Is it possible to be conflict of interest sensitive? To aim for independent thinking professionals who are not sponsored by and beholden to the big players? Many of us are Christians, proud Filipinos and highly patriotic. But if we owe our appointment to a vested interest, we are already compromised and surely will not be independent.
- Presidential Mandate
As important as His choice, is the mandate that he gives to his appointees. The power sector is so important to the country and people that the President of the country needs to provide a clear direction that hopefully will be in synch with his general objectives for the Filipinos. We cannot aim growth, employment, and economic development if our power supply and services are manipulated and overpriced.
The needed systemic and structural reforms at ERC can only happen if the President champions it. Unless we get lucky and the appointed Chairman recognize these problems and takes it upon himself to lead the reforms. It should not really take long to figure out what needs to be reformed. The Epira law provides the main mandates. Just add a true care for public interest, a good heart and spirit, and we are in business.
- Structural Reforms at ERC
Perhaps the Commission can be restructured for disciplinary specialization. Regulated (transmission and distribution) from Deregulated Sectors (generation and csp), Missionary areas and subsidies. Power Generation. Competitive markets. Disputes. Consumer Concerns. This will allow for efficiency and a shorter learning curve for Commissioners because they can focus initially in certain areas.
The ERC needs a stronger and professional bureaucracy. Career people who will be loyal to the Commissions mandate under the law. People who will dedicate themselves to the pursuit of the ERC’s vision and mission and to the protection of public interest. The Epira law provided for their trainings and for their competitive and proper compensation. They are the ones who can help Commissioners shorten their learning curves. The ones who can make the Commission function continuously in the service of our people.
The equally important structural reform is streamlining the ERC. For the Law to lighten its load. For it to not to regulate what should not be regulated and vice versa. For it to be less judicial resulting to time wasting postponements and the denial of consumers viewpoints from being heard.
People expect that there will be major changes in the make up of the Commission. Some are retiring and some are resigning it is reported. We feel bad for these good professional people. The fire breathing dragon turned out too big for them. Or were they just swallowed by the system?Coming from its recent turmoil, it will be an opportunity for the country to rethink and review the methodologies and processes.
This time let us hope we will be more loyal to the vision of the ERC Commission as defined by the Epira Law. Let us undo the mistakes of the early years and be better guided for the future.

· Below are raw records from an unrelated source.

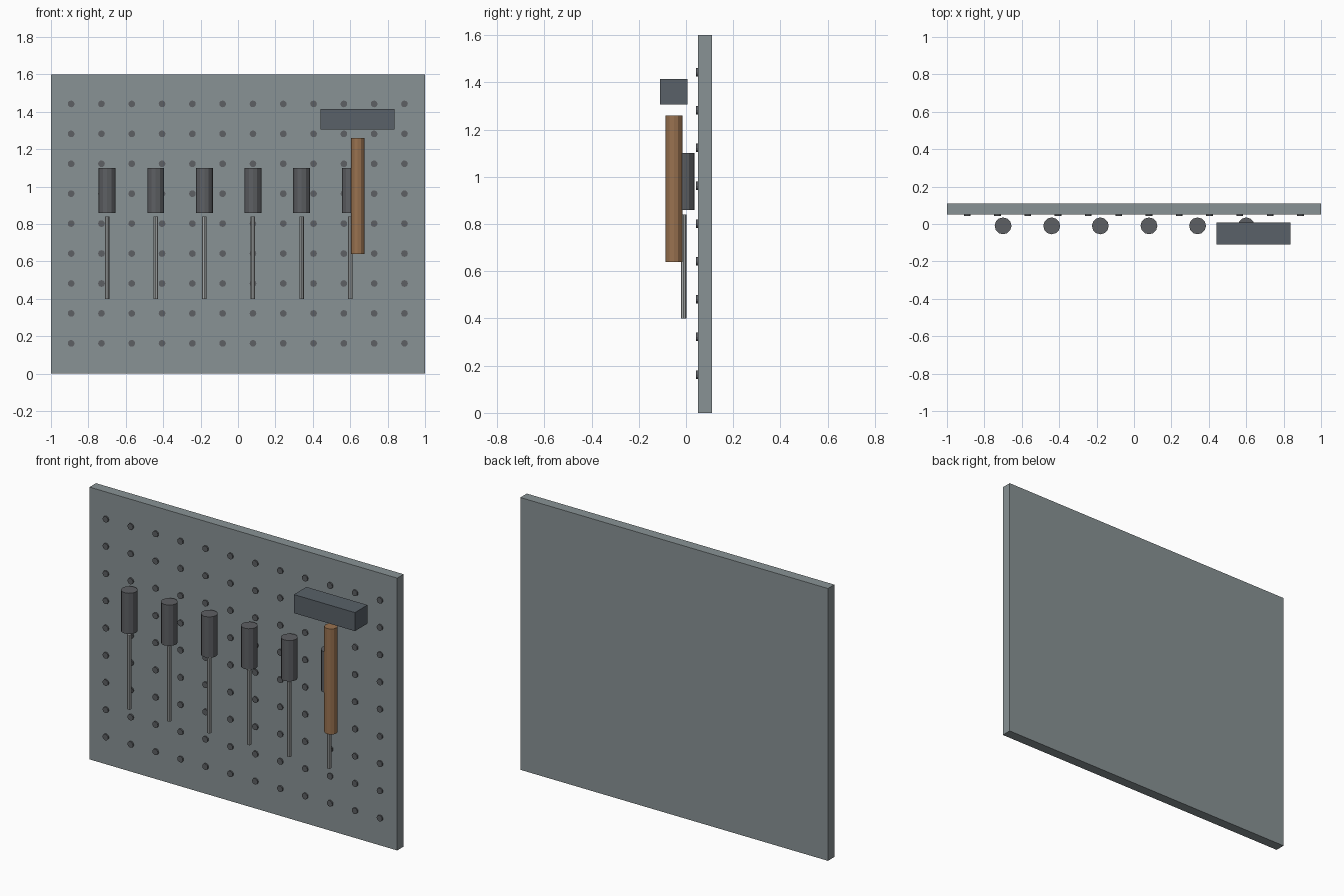
import bpy
from math import pi

if "Cube" in bpy.data.objects:
    bpy.data.objects.remove(bpy.data.objects["Cube"])


def material(name, rgb):
    m = bpy.data.materials.new(name)
    m.diffuse_color = (*rgb, 1)
    m.use_nodes = True
    m.node_tree.nodes["Principled BSDF"].inputs["Base Color"].default_value = m.diffuse_color
    return m


board_grey = material("board_grey", (0.25, 0.29, 0.30))
dark_grey = material("dark_grey", (0.11, 0.115, 0.125))
steel = material("steel", (0.38, 0.40, 0.40))
head_grey = material("head_grey", (0.10, 0.12, 0.14))
wood = material("wood", (0.32, 0.17, 0.08))


def finish(name, mat):
    ob = bpy.context.object
    ob.name = name
    ob.data.materials.append(mat)
    return ob


def box(name, lo, hi, mat):
    bpy.ops.mesh.primitive_cube_add(size=1, location=[(a + b) / 2 for a, b in zip(lo, hi)])
    bpy.context.object.scale = [b - a for a, b in zip(lo, hi)]
    bpy.ops.object.transform_apply(location=False, rotation=False, scale=True)
    return finish(name, mat)


def rod(name, x, y, z0, z1, r, sides, mat):
    bpy.ops.mesh.primitive_cylinder_add(vertices=sides, radius=r, depth=z1 - z0,
                                        location=(x, y, (z0 + z1) / 2))
    return finish(name, mat)


# Backing board
box("board", (-1, 0.05, 0), (1, 0.11, 1.6), board_grey)

# Grid of peg holes, shown as small raised discs
bpy.ops.mesh.primitive_cylinder_add(vertices=12, radius=0.018, depth=0.018,
                                    location=(-0.892, 0.051, 0.162), rotation=(pi / 2, 0, 0))
bpy.ops.object.transform_apply(location=False, rotation=True, scale=False)
peg = finish("peg_holes", dark_grey)
for count, step in ((12, (0.162, 0, 0)), (9, (0, 0, 0.16))):
    mod = peg.modifiers.new("grid", 'ARRAY')
    mod.count = count
    mod.use_relative_offset = False
    mod.use_constant_offset = True
    mod.constant_offset_displace = step

# Row of screwdrivers
for i in range(6):
    x = -0.70 + 0.26 * i
    rod(f"screwdriver_handle_{i + 1}", x, -0.01, 0.86, 1.10, 0.045, 12, dark_grey)
    rod(f"screwdriver_shaft_{i + 1}", x, -0.01, 0.40, 0.84, 0.012, 8, steel)

# Hammer
rod("hammer_handle", 0.64, -0.051, 0.64, 1.26, 0.036, 12, wood)
box("hammer_head", (0.44, -0.11, 1.306), (0.837, 0.007, 1.415), head_grey)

Let us now choose new Commissioners carefully. We cannot afford another 10 years of overpriced and exploitive electricity.
Electric consumers are Filipinos too.
MatuwidnaSingilsaKuryente Consumer Alliance Inc.